#### [MATERIAL FOR THIS EXERCISE]

##########

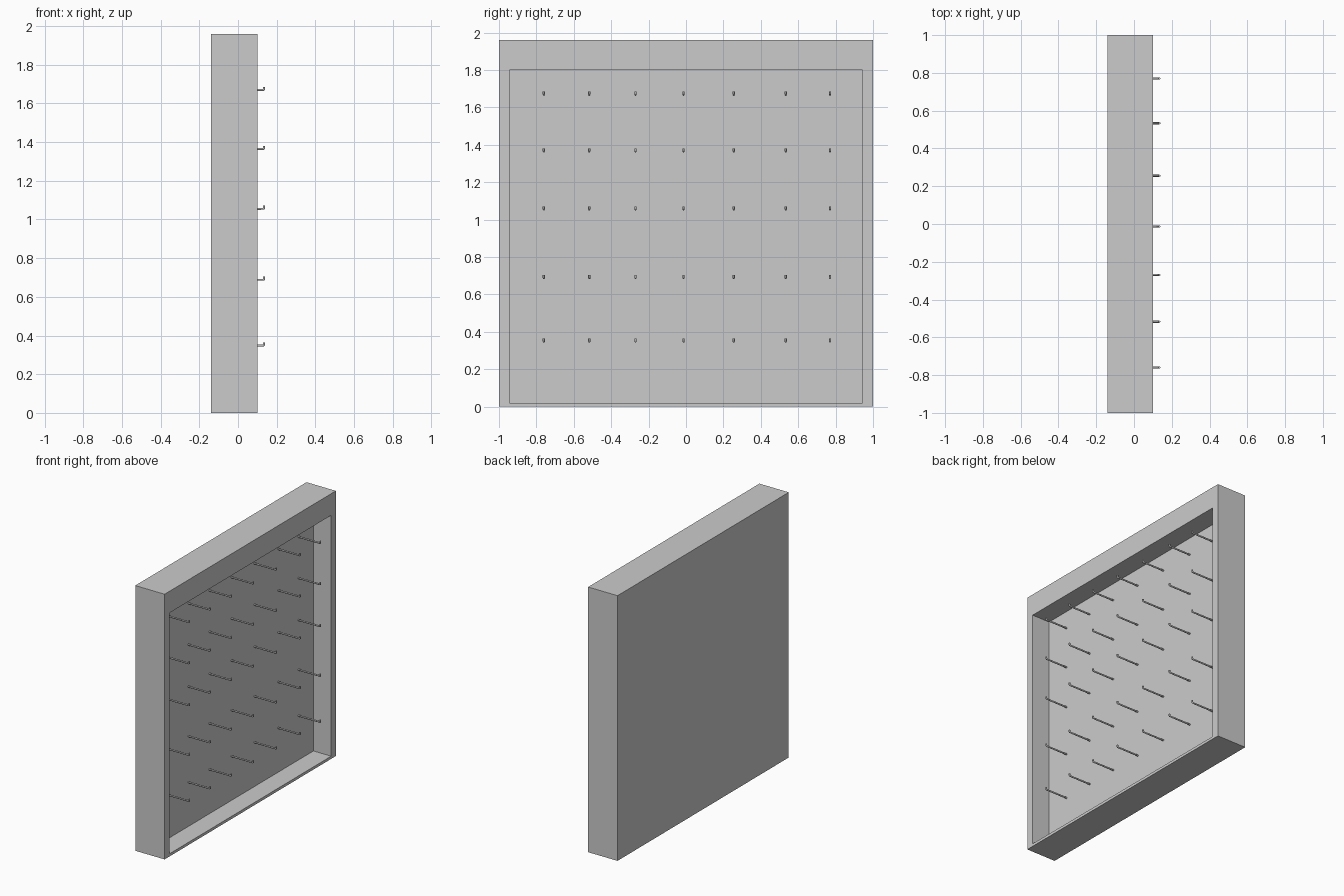
import bpy, bmesh
from mathutils import Vector

if "Cube" in bpy.data.objects:
    bpy.data.objects.remove(bpy.data.objects["Cube"])

BACK, FRONT, PANEL, TIP = -0.14, 0.10, -0.045, 0.14
HEIGHT = 1.96

# Open display case: solid box with an off-centre recess in its +x face
bm = bmesh.new()
bmesh.ops.create_cube(bm, size=1)
for v in bm.verts:
    v.co = Vector((FRONT if v.co.x > 0 else BACK, v.co.y * 2, (v.co.z + 0.5) * HEIGHT))
bm.normal_update()
face = max(bm.faces, key=lambda f: f.normal.x)
bmesh.ops.inset_individual(bm, faces=[face], thickness=0.1)
for v in face.verts:
    v.co.y = 0.945 if v.co.y > 0 else -0.945
    v.co.z = 1.80 if v.co.z > 1 else 0.02
recess = bmesh.ops.extrude_discrete_faces(bm, faces=[face])["faces"][0]
for v in recess.verts:
    v.co.x = PANEL
bmesh.ops.recalc_face_normals(bm, faces=bm.faces[:])
mesh = bpy.data.meshes.new("display_case")
bm.to_mesh(mesh)
bm.free()
case = bpy.data.objects.new("display_case", mesh)
bpy.context.collection.objects.link(case)

# Hanging peg profile: straight rod with a small upturned tip
curve = bpy.data.curves.new("peg_path", "CURVE")
curve.dimensions = "3D"
curve.bevel_depth = 0.006
curve.bevel_resolution = 1
curve.use_fill_caps = True
spline = curve.splines.new("POLY")
path = [(PANEL - 0.005, -0.005), (TIP - 0.008, -0.005), (TIP - 0.006, -0.003), (TIP - 0.006, 0.011)]
spline.points.add(len(path) - 1)
for p, (x, z) in zip(spline.points, path):
    p.co = (x, 0, z, 1)
source = bpy.data.objects.new("peg_source", curve)
bpy.context.collection.objects.link(source)
bpy.context.view_layer.update()
peg_mesh = bpy.data.meshes.new_from_object(source.evaluated_get(bpy.context.evaluated_depsgraph_get()))
bpy.data.objects.remove(source)

# Grid of pegs: five rows of seven
for row, z in enumerate((0.353, 0.693, 1.06, 1.37, 1.675)):
    for col, y in enumerate((-0.76, -0.517, -0.27, -0.013, 0.255, 0.533, 0.77)):
        peg = bpy.data.objects.new(f"peg_{row}_{col}", peg_mesh)
        peg.location = (0, y, z)
        bpy.context.collection.objects.link(peg)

##########

#### [WHAT THE TASK REQUIRES]
Your answer must be the full set of entries, set down exactly and without pictures.

#### [OUTPUT FOR THIS TASK]
import bpy, bmesh
from mathutils import Vector

if "Cube" in bpy.data.objects:
    bpy.data.objects.remove(bpy.data.objects["Cube"])

BACK, FRONT, PANEL, TIP = -0.14, 0.10, -0.045, 0.14
HEIGHT = 1.96

# Open display case: solid box with an off-centre recess in its +x face
bm = bmesh.new()
bmesh.ops.create_cube(bm, size=1)
for v in bm.verts:
    v.co = Vector((FRONT if v.co.x > 0 else BACK, v.co.y * 2, (v.co.z + 0.5) * HEIGHT))
bm.normal_update()
face = max(bm.faces, key=lambda f: f.normal.x)
bmesh.ops.inset_individual(bm, faces=[face], thickness=0.1)
for v in face.verts:
    v.co.y = 0.945 if v.co.y > 0 else -0.945
    v.co.z = 1.80 if v.co.z > 1 else 0.02
recess = bmesh.ops.extrude_discrete_faces(bm, faces=[face])["faces"][0]
for v in recess.verts:
    v.co.x = PANEL
bmesh.ops.recalc_face_normals(bm, faces=bm.faces[:])
mesh = bpy.data.meshes.new("display_case")
bm.to_mesh(mesh)
bm.free()
case = bpy.data.objects.new("display_case", mesh)
bpy.context.collection.objects.link(case)

# Hanging peg profile: straight rod with a small upturned tip
curve = bpy.data.curves.new("peg_path", "CURVE")
curve.dimensions = "3D"
curve.bevel_depth = 0.006
curve.bevel_resolution = 1
curve.use_fill_caps = True
spline = curve.splines.new("POLY")
path = [(PANEL - 0.005, -0.005), (TIP - 0.008, -0.005), (TIP - 0.006, -0.003), (TIP - 0.006, 0.011)]
spline.points.add(len(path) - 1)
for p, (x, z) in zip(spline.points, path):
    p.co = (x, 0, z, 1)
source = bpy.data.objects.new("peg_source", curve)
bpy.context.collection.objects.link(source)
bpy.context.view_layer.update()
peg_mesh = bpy.data.meshes.new_from_object(source.evaluated_get(bpy.context.evaluated_depsgraph_get()))
bpy.data.objects.remove(source)

# Grid of pegs: five rows of seven
for row, z in enumerate((0.353, 0.693, 1.06, 1.37, 1.675)):
    for col, y in enumerate((-0.76, -0.517, -0.27, -0.013, 0.255, 0.533, 0.77)):
        peg = bpy.data.objects.new(f"peg_{row}_{col}", peg_mesh)
        peg.location = (0, y, z)
        bpy.context.collection.objects.link(peg)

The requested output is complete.